*Work order:*
Copy out each line containing "return" from the entries below.

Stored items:
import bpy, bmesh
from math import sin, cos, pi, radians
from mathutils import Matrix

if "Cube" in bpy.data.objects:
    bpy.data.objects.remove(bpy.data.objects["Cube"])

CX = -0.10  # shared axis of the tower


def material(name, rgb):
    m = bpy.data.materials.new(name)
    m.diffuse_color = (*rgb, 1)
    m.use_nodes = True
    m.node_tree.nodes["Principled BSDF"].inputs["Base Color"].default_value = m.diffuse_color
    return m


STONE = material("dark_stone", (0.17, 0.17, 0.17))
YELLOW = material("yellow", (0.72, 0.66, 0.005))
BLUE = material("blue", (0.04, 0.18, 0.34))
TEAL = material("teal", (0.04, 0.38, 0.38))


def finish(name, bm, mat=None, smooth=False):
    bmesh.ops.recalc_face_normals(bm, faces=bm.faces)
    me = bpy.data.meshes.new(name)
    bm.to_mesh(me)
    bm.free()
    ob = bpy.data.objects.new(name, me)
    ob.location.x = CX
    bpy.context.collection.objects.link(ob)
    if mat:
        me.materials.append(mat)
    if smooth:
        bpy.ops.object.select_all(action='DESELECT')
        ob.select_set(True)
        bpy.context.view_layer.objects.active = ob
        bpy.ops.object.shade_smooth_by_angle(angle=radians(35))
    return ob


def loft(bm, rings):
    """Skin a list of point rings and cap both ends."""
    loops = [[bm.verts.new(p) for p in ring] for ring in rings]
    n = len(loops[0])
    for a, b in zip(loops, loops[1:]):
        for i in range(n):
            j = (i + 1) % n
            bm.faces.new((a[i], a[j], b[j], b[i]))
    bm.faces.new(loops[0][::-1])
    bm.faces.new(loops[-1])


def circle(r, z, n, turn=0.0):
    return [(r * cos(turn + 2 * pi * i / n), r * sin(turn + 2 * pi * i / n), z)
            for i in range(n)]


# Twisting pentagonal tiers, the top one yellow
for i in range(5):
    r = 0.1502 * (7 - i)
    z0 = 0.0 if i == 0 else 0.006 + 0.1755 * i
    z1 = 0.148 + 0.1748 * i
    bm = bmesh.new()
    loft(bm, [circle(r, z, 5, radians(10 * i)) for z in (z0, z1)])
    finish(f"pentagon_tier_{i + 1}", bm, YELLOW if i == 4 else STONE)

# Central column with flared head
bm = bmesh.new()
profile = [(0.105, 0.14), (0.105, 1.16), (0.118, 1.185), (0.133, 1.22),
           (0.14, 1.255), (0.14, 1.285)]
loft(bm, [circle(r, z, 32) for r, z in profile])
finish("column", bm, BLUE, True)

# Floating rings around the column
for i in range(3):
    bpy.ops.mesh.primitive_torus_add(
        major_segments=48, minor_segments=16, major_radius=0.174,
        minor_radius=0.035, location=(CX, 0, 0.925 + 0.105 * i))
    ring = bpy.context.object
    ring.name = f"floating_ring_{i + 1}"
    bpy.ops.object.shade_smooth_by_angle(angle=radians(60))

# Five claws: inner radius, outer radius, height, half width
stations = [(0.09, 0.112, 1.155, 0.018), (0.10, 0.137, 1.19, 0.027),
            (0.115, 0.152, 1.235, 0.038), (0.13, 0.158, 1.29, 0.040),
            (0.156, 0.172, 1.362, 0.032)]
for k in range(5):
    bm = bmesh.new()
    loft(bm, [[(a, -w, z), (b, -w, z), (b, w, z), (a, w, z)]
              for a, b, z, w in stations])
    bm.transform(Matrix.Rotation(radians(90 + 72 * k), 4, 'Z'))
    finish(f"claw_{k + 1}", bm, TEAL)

*Written response:*
    return m
    return ob
    return [(r * cos(turn + 2 * pi * i / n), r * sin(turn + 2 * pi * i / n), z)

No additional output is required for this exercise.